### WHAT YOU ARE ASKED TO DO:
How many lines of these entries hold the string "ease"? Reply with the number alone.
--- TASK MATERIAL Enclosed Below ---
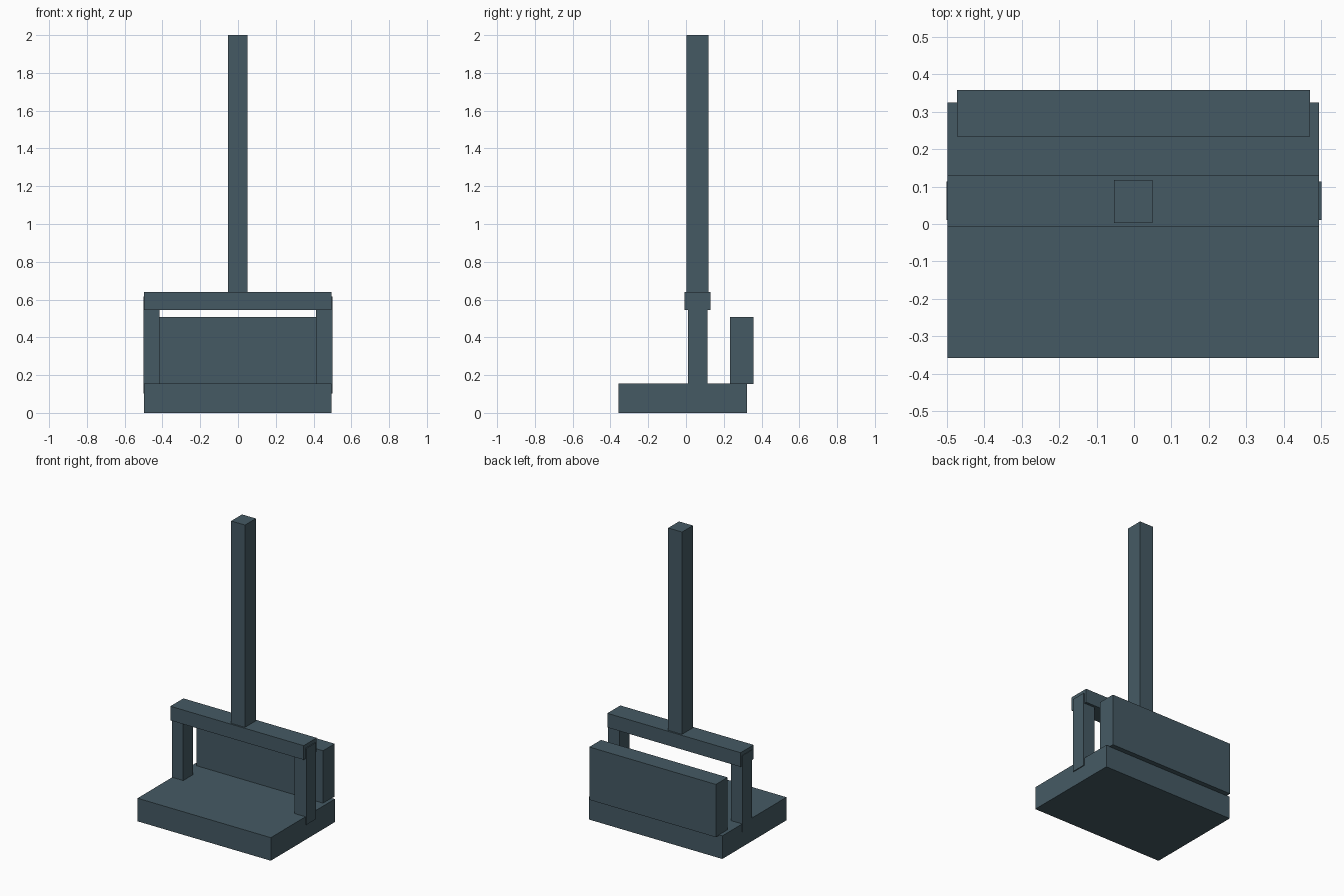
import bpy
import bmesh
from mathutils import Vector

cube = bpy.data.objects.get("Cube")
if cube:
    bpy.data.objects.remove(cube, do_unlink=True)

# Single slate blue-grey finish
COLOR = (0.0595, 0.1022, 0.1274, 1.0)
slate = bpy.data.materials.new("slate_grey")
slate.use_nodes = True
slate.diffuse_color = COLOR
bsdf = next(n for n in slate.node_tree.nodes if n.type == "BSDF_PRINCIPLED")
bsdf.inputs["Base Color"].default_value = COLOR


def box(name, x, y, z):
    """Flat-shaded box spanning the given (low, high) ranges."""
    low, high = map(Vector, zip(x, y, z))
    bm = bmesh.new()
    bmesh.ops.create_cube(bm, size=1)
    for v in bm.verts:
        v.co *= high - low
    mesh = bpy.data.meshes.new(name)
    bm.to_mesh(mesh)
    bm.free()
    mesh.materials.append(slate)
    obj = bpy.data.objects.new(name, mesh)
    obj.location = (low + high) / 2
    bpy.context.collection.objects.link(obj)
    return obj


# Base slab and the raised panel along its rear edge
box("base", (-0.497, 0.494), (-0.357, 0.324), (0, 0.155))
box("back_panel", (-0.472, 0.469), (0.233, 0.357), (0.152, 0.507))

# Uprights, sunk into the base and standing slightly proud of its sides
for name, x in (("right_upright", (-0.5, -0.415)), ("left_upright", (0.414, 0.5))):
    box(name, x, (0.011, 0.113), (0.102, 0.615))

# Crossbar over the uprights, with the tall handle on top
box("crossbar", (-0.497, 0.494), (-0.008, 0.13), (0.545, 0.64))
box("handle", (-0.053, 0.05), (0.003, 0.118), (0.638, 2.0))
--- End of Enclosed TASK MATERIAL ---
--- TASK MATERIAL Enclosed Below ---
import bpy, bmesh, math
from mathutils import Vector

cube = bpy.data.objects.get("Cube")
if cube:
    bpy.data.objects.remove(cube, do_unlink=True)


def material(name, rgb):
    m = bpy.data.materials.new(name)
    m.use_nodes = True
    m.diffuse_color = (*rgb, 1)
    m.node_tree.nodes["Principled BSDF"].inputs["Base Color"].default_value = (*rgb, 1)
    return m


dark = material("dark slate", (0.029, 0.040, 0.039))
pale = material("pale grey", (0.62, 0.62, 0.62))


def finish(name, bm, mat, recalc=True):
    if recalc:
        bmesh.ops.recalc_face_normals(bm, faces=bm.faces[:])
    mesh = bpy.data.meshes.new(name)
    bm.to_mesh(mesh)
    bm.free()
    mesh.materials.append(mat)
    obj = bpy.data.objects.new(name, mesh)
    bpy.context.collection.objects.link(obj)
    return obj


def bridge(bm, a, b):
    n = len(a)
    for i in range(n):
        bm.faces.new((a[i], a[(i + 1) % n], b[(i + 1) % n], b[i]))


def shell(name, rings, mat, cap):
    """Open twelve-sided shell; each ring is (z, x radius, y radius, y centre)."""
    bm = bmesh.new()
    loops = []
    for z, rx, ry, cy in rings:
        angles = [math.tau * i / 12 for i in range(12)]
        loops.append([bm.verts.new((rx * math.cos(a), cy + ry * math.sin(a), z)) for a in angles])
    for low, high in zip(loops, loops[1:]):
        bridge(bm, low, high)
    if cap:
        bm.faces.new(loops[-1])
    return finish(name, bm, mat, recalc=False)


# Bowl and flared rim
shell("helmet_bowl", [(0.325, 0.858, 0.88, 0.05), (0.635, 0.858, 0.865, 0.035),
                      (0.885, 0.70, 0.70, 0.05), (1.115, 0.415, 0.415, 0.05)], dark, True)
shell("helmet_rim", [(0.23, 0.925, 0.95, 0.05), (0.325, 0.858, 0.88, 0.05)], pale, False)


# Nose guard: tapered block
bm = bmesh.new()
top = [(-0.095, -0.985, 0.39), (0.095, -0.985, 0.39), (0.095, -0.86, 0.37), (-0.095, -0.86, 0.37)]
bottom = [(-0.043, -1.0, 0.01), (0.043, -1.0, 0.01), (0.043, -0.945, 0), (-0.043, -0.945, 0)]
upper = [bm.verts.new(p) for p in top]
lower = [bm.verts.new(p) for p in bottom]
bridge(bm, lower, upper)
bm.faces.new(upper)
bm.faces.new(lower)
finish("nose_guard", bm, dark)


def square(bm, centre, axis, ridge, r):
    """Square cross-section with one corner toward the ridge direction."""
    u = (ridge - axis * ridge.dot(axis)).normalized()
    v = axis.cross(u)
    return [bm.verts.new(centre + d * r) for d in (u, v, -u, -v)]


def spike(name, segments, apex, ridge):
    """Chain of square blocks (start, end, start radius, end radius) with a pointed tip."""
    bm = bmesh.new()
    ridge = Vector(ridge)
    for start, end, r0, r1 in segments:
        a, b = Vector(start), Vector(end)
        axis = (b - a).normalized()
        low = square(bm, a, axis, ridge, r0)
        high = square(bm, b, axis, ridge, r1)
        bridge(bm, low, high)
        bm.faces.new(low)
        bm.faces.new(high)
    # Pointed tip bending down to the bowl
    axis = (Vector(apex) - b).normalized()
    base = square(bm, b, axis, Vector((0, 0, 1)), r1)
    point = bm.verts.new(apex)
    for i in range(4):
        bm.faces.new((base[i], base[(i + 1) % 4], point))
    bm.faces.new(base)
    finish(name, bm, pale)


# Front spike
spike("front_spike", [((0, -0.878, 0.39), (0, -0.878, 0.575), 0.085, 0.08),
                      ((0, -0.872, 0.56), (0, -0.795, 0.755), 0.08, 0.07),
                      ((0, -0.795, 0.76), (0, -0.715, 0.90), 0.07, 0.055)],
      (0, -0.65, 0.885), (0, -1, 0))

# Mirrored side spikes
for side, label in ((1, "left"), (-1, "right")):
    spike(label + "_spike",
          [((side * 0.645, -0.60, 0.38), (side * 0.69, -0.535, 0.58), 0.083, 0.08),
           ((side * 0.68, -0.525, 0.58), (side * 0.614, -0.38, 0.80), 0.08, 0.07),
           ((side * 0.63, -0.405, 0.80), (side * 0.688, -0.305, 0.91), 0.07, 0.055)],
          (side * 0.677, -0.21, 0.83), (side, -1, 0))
--- End of Enclosed TASK MATERIAL ---
--- TASK MATERIAL Enclosed Below ---
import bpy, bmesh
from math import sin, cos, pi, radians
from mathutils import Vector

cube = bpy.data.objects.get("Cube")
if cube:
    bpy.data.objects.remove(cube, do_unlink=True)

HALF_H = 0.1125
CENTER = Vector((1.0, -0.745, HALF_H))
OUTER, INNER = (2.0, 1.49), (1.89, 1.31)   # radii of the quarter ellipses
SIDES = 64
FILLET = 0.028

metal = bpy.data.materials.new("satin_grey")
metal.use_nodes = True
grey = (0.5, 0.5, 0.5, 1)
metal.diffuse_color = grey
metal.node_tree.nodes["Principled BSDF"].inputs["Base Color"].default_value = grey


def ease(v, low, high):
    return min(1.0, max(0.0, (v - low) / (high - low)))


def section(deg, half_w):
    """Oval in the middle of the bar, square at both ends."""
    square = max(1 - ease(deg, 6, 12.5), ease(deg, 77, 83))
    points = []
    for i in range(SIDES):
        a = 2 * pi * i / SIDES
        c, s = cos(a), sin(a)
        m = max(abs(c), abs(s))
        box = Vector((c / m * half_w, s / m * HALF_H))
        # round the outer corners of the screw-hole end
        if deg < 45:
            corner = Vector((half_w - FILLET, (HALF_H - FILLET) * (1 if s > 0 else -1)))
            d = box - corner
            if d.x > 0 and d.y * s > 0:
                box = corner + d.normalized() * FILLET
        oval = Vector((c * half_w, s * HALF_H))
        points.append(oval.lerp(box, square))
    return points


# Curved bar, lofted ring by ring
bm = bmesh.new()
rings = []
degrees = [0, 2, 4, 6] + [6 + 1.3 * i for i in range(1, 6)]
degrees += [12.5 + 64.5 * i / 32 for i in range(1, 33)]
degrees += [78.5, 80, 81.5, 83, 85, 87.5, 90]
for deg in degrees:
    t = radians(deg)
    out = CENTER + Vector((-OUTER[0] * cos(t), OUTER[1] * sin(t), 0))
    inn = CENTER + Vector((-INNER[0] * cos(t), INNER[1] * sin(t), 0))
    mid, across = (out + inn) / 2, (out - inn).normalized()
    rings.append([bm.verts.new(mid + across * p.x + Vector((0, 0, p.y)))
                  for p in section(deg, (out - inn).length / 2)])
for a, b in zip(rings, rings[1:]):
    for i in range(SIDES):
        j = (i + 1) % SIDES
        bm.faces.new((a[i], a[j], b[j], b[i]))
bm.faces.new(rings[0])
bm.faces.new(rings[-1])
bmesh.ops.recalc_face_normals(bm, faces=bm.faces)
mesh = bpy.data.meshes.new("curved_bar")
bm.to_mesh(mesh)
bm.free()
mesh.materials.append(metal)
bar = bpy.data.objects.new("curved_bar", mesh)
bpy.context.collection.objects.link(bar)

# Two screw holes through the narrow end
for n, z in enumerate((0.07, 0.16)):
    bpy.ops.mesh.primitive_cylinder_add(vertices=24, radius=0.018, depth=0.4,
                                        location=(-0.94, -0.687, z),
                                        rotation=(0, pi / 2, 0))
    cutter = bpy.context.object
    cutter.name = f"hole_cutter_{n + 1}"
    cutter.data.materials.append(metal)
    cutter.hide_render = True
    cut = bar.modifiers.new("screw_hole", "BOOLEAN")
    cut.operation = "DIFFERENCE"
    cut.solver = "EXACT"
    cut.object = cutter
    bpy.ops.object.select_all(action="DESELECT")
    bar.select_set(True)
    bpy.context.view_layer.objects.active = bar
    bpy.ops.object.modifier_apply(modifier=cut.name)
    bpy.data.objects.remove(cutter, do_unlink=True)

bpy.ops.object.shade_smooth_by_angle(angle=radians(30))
--- End of Enclosed TASK MATERIAL ---
### EXERCISE OUTPUT:
2